| WHAT YOU ARE ASKED TO DO |
From the line containing "0.267), 0.007, dark_wood)" to the final line of the listing, restate each line word for word and add nothing.
□ □ □
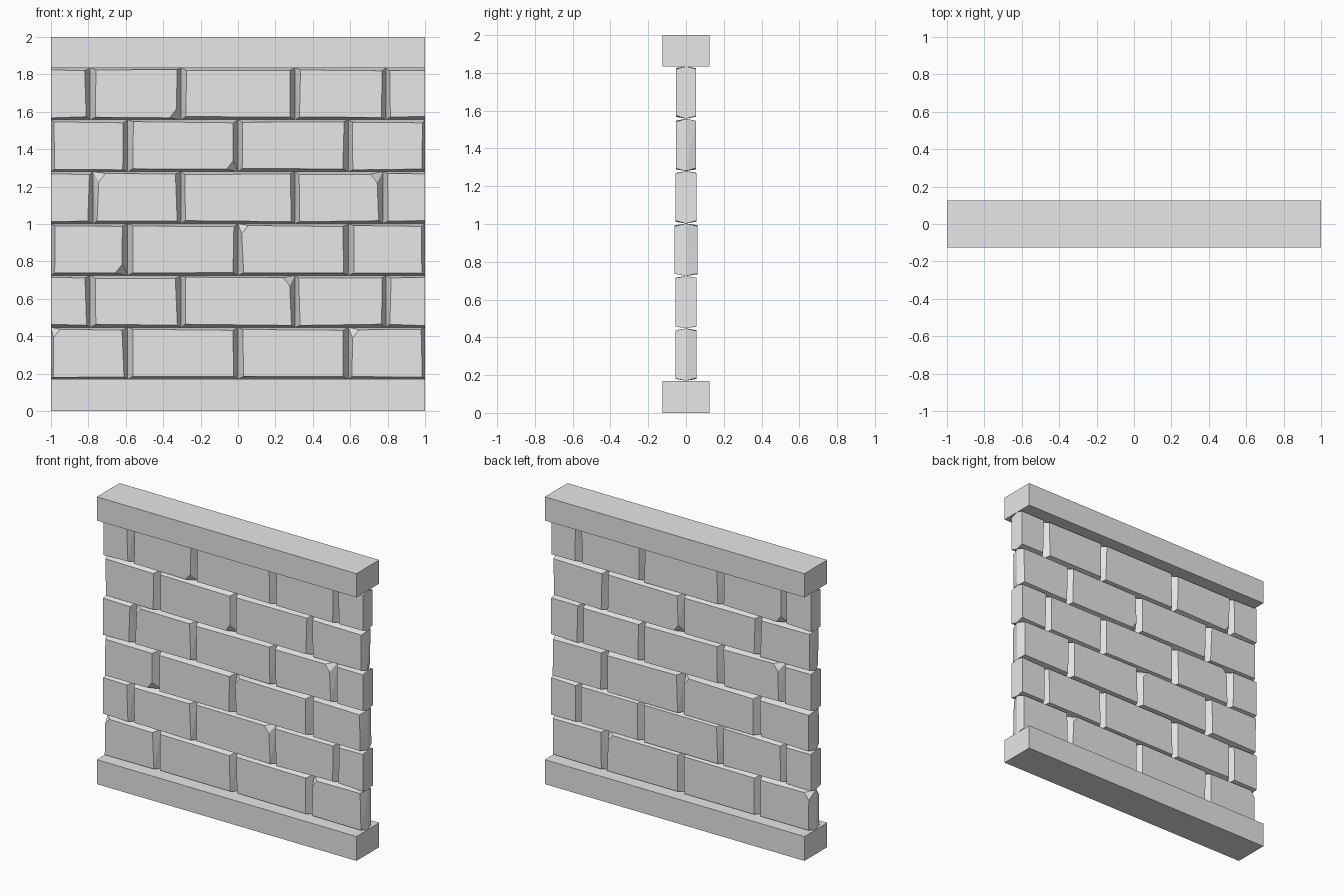
import bpy, bmesh, random

random.seed(4)
cube = bpy.data.objects.get("Cube")
if cube:
    bpy.data.objects.remove(cube, do_unlink=True)

stone = bpy.data.materials.new("stone grey")
stone.use_nodes = True
stone.diffuse_color = (0.8, 0.8, 0.8, 1)
stone.node_tree.nodes["Principled BSDF"].inputs["Base Color"].default_value = (0.8, 0.8, 0.8, 1)


def finish(bm, name):
    bmesh.ops.recalc_face_normals(bm, faces=bm.faces)
    mesh = bpy.data.meshes.new(name)
    bm.to_mesh(mesh)
    bm.free()
    mesh.materials.append(stone)
    obj = bpy.data.objects.new(name, mesh)
    bpy.context.collection.objects.link(obj)


def rail(name, z0, z1):
    bm = bmesh.new()
    bmesh.ops.create_cube(bm, size=1)
    for v in bm.verts:
        v.co = (v.co.x * 2, v.co.y * 0.25, z0 if v.co.z < 0 else z1)
    finish(bm, name)


def brick(name, x0, x1, z0, z1, depth, flat_left, flat_right, chips):
    """Hull of a full-size middle ring and two slightly crooked, inset faces."""
    points = [(x, 0, z) for x in (x0, x1) for z in (z0, z1)]
    for side in (-1, 1):
        for right in (0, 1):
            flat = flat_right if right else flat_left
            edge = 0.015 if abs((x0, x1)[right]) > 0.99 else 0.025
            for top in (0, 1):
                inset = 0 if flat else edge + random.uniform(-0.006, 0.006)
                x = x1 - inset if right else x0 + inset
                dz = 0.013 + random.uniform(-0.004, 0.004)
                z = z1 - dz if top else z0 + dz
                y = side * depth
                # A chipped corner becomes a short diagonal
                if (side, right, top) in chips:
                    points.append((x + (-0.035 if right else 0.035), y, z))
                    points.append((x, y, z + (-0.045 if top else 0.045)))
                else:
                    points.append((x, y, z))
    bm = bmesh.new()
    for p in points:
        bm.verts.new(p)
    bmesh.ops.convex_hull(bm, input=bm.verts)
    bmesh.ops.dissolve_limit(bm, angle_limit=0.01, verts=bm.verts, edges=bm.edges)
    finish(bm, name)


rail("bottom_rail", 0, 0.17)
rail("top_rail", 1.835, 2)

# Chipped corners: (course, brick) -> (front -1 / back 1, right, top)
chips = {
    (0, 0): [(-1, 0, 1), (1, 0, 1)],
    (0, 2): [(1, 1, 1)],
    (0, 3): [(-1, 0, 1)],
    (1, 2): [(-1, 1, 1)],
    (2, 0): [(-1, 1, 0)],
    (2, 1): [(1, 1, 1)],
    (2, 2): [(-1, 0, 1)],
    (3, 1): [(-1, 0, 1), (1, 0, 1)],
    (3, 3): [(-1, 1, 1)],
    (4, 1): [(-1, 1, 0)],
    (4, 2): [(1, 0, 0)],
    (5, 1): [(-1, 1, 0), (1, 0, 0)],
}

# Six courses in running bond
height = (1.835 - 0.17) / 6
depths = (0.055, 0.055, 0.062, 0.055, 0.053, 0.053)
for row, depth in enumerate(depths):
    offset = row % 2 == 1
    outer = 0.775 if row == 3 else 0.79
    joints = (-1, -outer, -0.305, 0.305, outer, 1) if offset else (-1, -0.59, 0, 0.59, 1)
    z0 = 0.17 + row * height
    last = len(joints) - 2
    for i in range(last + 1):
        brick(f"brick_course_{row + 1}_{i + 1}", joints[i], joints[i + 1],
              z0, z0 + height, depth,
              offset and i == 0, offset and i == last, chips.get((row, i), []))
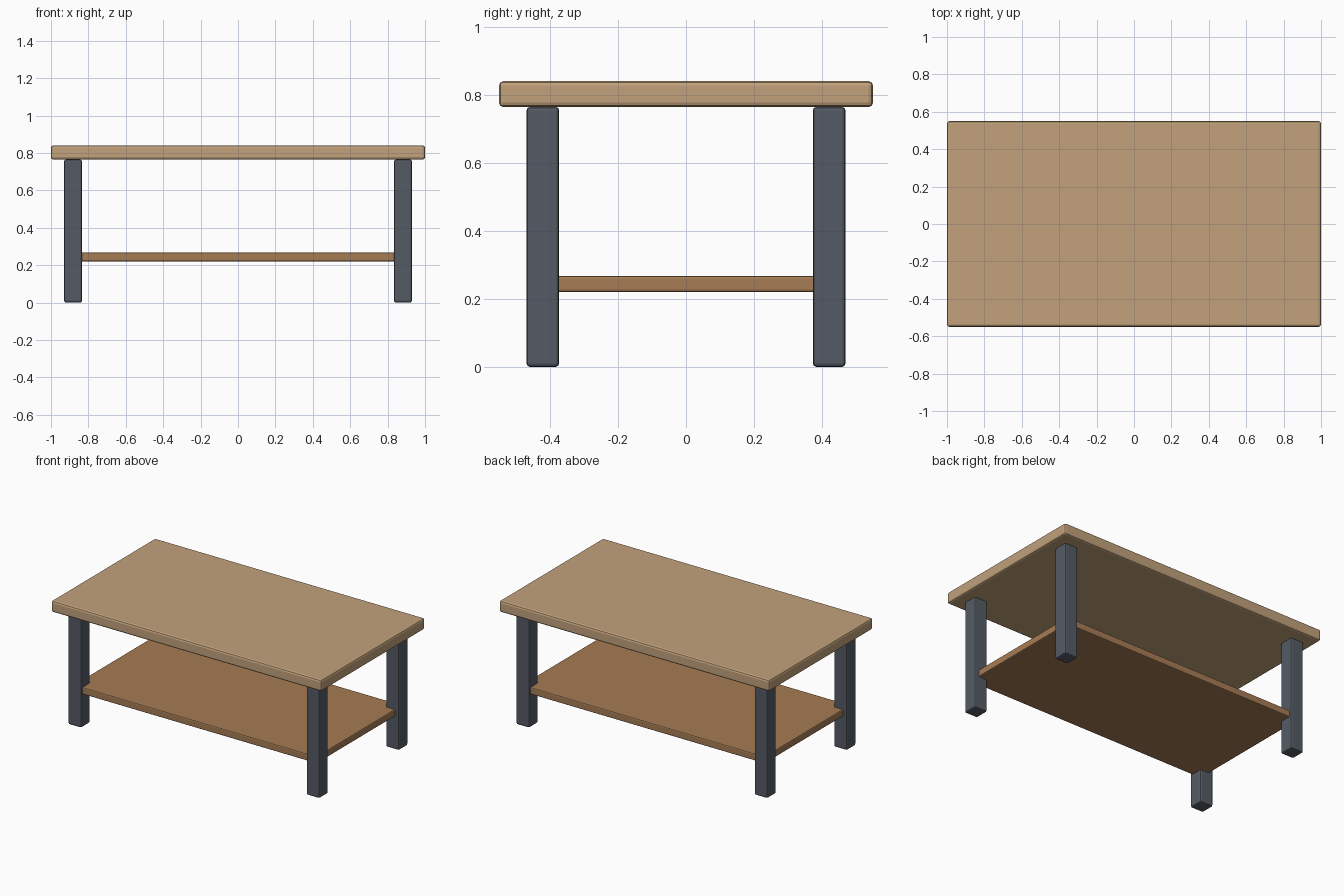
import bpy

if "Cube" in bpy.data.objects:
    bpy.data.objects.remove(bpy.data.objects["Cube"])


def material(name, color):
    m = bpy.data.materials.new(name)
    m.diffuse_color = (*color, 1)
    m.use_nodes = True
    m.node_tree.nodes["Principled BSDF"].inputs["Base Color"].default_value = m.diffuse_color
    return m


def box(name, lo, hi, bevel, mat):
    """Bevelled box spanning the corners lo and hi."""
    bpy.ops.mesh.primitive_cube_add(size=1, location=[(a + b) / 2 for a, b in zip(lo, hi)])
    ob = bpy.context.object
    ob.name = name
    ob.scale = [b - a for a, b in zip(lo, hi)]
    bpy.ops.object.transform_apply(location=False, rotation=False, scale=True)
    mod = ob.modifiers.new("Bevel", 'BEVEL')
    mod.width = bevel
    mod.segments = 2
    ob.data.materials.append(mat)
    return ob


light_wood = material("light_wood", (0.54, 0.36, 0.20))
dark_wood = material("dark_wood", (0.38, 0.20, 0.09))
metal = material("dark_metal", (0.09, 0.105, 0.13))

# Table top and lower shelf
box("table_top", (-1, -0.55, 0.764), (1, 0.55, 0.84), 0.013, light_wood)
box("lower_shelf", (-0.90, -0.453, 0.22), (0.90, 0.453, 0.267), 0.007, dark_wood)

# Four corner legs
half = 0.048
for side, sx in (("left", -1), ("right", 1)):
    for end, sy in (("front", -1), ("back", 1)):
        x, y = sx * 0.882, sy * 0.421
        box(f"{end}_{side}_leg", (x - half, y - half, 0),
            (x + half, y + half, 0.764), 0.01, metal)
□ □ □
| RESULT OF THIS EXERCISE |
box("lower_shelf", (-0.90, -0.453, 0.22), (0.90, 0.453, 0.267), 0.007, dark_wood)

# Four corner legs
half = 0.048
for side, sx in (("left", -1), ("right", 1)):
    for end, sy in (("front", -1), ("back", 1)):
        x, y = sx * 0.882, sy * 0.421
        box(f"{end}_{side}_leg", (x - half, y - half, 0),
            (x + half, y + half, 0.764), 0.01, metal)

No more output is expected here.